**What the exercise asks**
Word for word, restate the lines of the data from the first through the one containing "group.name = 'wavyRing';", and nothing else.

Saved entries
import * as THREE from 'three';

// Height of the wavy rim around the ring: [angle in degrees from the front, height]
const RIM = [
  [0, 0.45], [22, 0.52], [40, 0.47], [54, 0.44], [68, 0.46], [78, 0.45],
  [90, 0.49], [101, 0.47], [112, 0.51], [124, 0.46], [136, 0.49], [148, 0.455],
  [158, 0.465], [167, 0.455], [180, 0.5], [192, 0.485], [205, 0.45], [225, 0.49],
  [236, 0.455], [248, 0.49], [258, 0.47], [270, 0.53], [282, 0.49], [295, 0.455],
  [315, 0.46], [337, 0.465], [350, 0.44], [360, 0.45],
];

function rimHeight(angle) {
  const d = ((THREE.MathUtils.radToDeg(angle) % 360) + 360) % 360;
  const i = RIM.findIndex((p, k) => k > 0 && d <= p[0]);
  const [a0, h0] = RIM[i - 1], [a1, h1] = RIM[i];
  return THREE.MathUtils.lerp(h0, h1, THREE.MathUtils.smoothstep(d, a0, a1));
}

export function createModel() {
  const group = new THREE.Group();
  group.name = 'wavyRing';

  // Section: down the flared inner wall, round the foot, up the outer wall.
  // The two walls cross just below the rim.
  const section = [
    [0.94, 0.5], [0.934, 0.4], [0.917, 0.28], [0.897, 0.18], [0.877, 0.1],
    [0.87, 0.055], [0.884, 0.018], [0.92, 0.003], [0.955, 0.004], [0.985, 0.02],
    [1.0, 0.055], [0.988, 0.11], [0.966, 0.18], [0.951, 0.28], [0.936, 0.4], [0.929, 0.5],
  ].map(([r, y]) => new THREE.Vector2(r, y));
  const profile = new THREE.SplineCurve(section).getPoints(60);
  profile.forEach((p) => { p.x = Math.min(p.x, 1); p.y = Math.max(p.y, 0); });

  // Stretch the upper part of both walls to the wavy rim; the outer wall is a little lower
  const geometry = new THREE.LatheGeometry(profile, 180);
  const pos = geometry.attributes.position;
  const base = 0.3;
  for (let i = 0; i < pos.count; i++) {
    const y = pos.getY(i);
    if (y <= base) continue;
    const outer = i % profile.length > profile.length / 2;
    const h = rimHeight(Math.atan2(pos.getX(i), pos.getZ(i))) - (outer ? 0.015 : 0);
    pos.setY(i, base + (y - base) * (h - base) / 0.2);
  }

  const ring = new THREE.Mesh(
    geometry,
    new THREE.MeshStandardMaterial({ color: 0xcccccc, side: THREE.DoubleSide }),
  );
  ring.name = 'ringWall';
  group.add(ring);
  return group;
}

**Completed exercise**
import * as THREE from 'three';

// Height of the wavy rim around the ring: [angle in degrees from the front, height]
const RIM = [
  [0, 0.45], [22, 0.52], [40, 0.47], [54, 0.44], [68, 0.46], [78, 0.45],
  [90, 0.49], [101, 0.47], [112, 0.51], [124, 0.46], [136, 0.49], [148, 0.455],
  [158, 0.465], [167, 0.455], [180, 0.5], [192, 0.485], [205, 0.45], [225, 0.49],
  [236, 0.455], [248, 0.49], [258, 0.47], [270, 0.53], [282, 0.49], [295, 0.455],
  [315, 0.46], [337, 0.465], [350, 0.44], [360, 0.45],
];

function rimHeight(angle) {
  const d = ((THREE.MathUtils.radToDeg(angle) % 360) + 360) % 360;
  const i = RIM.findIndex((p, k) => k > 0 && d <= p[0]);
  const [a0, h0] = RIM[i - 1], [a1, h1] = RIM[i];
  return THREE.MathUtils.lerp(h0, h1, THREE.MathUtils.smoothstep(d, a0, a1));
}

export function createModel() {
  const group = new THREE.Group();
  group.name = 'wavyRing';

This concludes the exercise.